To build the West Gate Tunnel approximately 1.5 million cubic meters of rock and soil will need to be removed.
Digging up this amount of soil to build the West Gate Tunnels will be a 24/7 operation at our Northern Portal site in Yarraville. Testing shows the levels of PFAS expected to be found during tunnel boring are low and at safe levels for the community and the environment. Groundwater testing along the tunnel alignment shows PFAS levels of between zero and 0.7 micrograms per litre or less, which is between detectable limits and much less than water that is safe to swim in.
Work has now started on a purpose-built facility at Hi-Quality's Bulla Spoil Processing Facility that will manage and dispose of soil excavated by the tunnel boring machines on the West Gate Tunnel Project.
Hi-Quality’s site was recommended by CPB John Holland Joint Venture, Transurban’s builder, following a comprehensive assessment of the technical specifications and environmental protection capabilities of three potential sites in outer Melbourne.
To enable tunnel boring to get underway as soon as possible, Transurban will advance funding so construction can commence at Hi-Quality facility, which is expected to generate up to an additional 200 jobs and take around six and a half months subject to weather conditions.
How tunnel rock and soil gets out of the ground
It is then placed in storage areas, before excavators load it into covered and lined trucks for safe and secure transport to a disposal facility.
All relevant EPA Victoria and WorkSafe Victoria requirements will be met every step of the way to protect the community and workers from the moment the soil is dug up to when it’s transported and disposed of appropriately.

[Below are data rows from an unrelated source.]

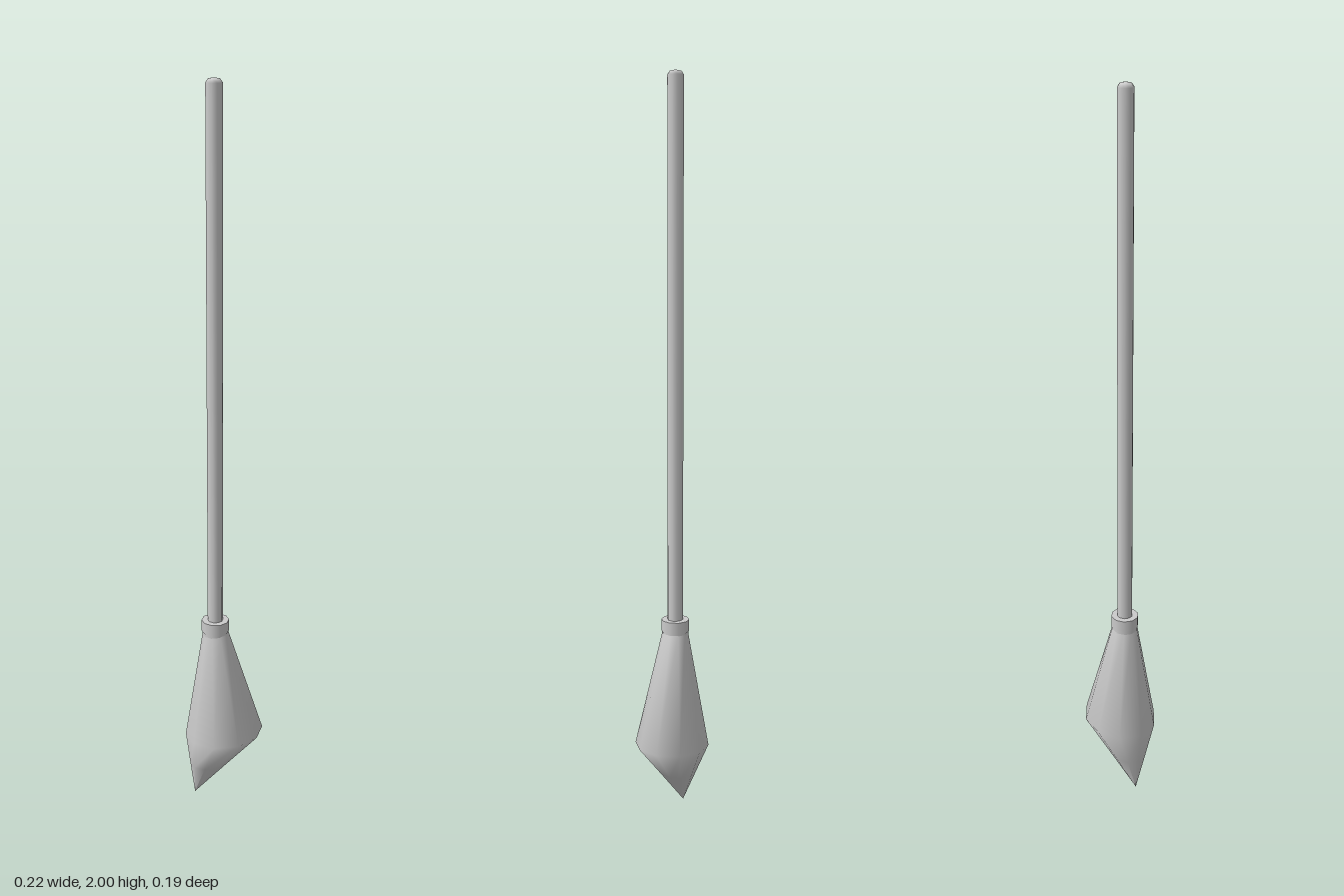
import * as THREE from 'three';

const SIDES = 10;
const HANDLE_X = -0.024;

// Skin stacked rings, listed from top to bottom: { x, y, rx, rz, tilt }
function loft(rings) {
  const pos = [], index = [];
  for (const { x, y, rx, rz, tilt = 0 } of rings) {
    for (let i = 0; i < SIDES; i++) {
      const a = (i / SIDES) * Math.PI * 2;
      pos.push(x + rx * Math.cos(a), y + tilt * Math.cos(a), rz * Math.sin(a));
    }
  }
  for (let r = 0; r < rings.length - 1; r++) {
    for (let i = 0; i < SIDES; i++) {
      const j = (i + 1) % SIDES;
      const a = r * SIDES + i, b = r * SIDES + j;
      const c = a + SIDES, d = b + SIDES;
      index.push(a, b, d);
      if (rings[r + 1].rx > 0) index.push(a, d, c);
    }
  }
  const geo = new THREE.BufferGeometry();
  geo.setAttribute('position', new THREE.Float32BufferAttribute(pos, 3));
  geo.setIndex(index);
  geo.computeVertexNormals();
  return geo;
}

export function createModel() {
  const model = new THREE.Group();
  model.name = 'broom';
  const material = new THREE.MeshStandardMaterial({ color: 0xcccccc, side: THREE.DoubleSide });

  const add = (name, geometry, x = 0, y = 0) => {
    const mesh = new THREE.Mesh(geometry, material);
    mesh.name = name;
    mesh.position.set(x, y, 0);
    model.add(mesh);
  };
  const lathe = (points) =>
    new THREE.LatheGeometry(points.map(([r, y]) => new THREE.Vector2(r, y)), SIDES, Math.PI / 2);

  // Long stick with a slightly rounded end
  add('handle', lathe([[0.021, 0.5], [0.021, 1.988], [0.015, 1.997], [0, 2]]), HANDLE_X);

  // Binding around the neck: an upper band and a narrow lower ring
  const band = (r, h) => new THREE.CylinderGeometry(r, r, h, SIDES).rotateY(Math.PI / 2);
  add('upperBinding', band(0.038, 0.033), HANDLE_X, 0.539);
  add('lowerBinding', band(0.036, 0.016), HANDLE_X, 0.515);

  // Bristle bundle: flares from the neck, then tapers to an off-centre point
  add('bristles', loft([
    { x: HANDLE_X, y: 0.525, rx: 0.034, rz: 0.034 },
    { x: 0, y: 0.203, rx: 0.109, rz: 0.1, tilt: 0.007 },
    { x: -0.042, y: 0.102, rx: 0.055, rz: 0.05, tilt: 0.004 },
    { x: -0.084, y: 0, rx: 0, rz: 0 },
  ]));

  return model;
}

Safely managing any soil
Testing shows the levels of PFAS in the groundwater from soil extracted by the tunnel boring machines is expected to be low and at safe levels for the community and the environment.
Testing also indicates levels of PFAS between zero and 0.7 micrograms per litre – which is between detectable limits and water that is safe to swim in.
Despite these findings, the Victorian Government has a strong track record of taking a conservative, safety focused approach to the management of PFAS. When managing soil, our first priority is to make sure protections are in place for the community and workers in line with EPA and WorkSafe requirements.
Safely transporting soil
The trucks that will take tunnel soil away from West Gate Tunnel Project worksites will be sealed and fully covered so there is no dust or soil dropped on the road.
Other safety measures will include hosing down the truck and its wheels before it leaves site, and fully loading the truck in an enclosed shed.
Drivers are fully trained and GPS technology in the trucks will allow monitoring to ensure truck routes are adhered to.
All trucks must meet EPA requirements, are fully assessed for roadworthiness and compliance with noise and emission limits and will follow approved truck routes to get to the disposal site.
Where does the soil go?
Fully covered and sealed trucks will transport the soil from the construction sites to Hi-Quality's Bulla Spoil Processing Facility.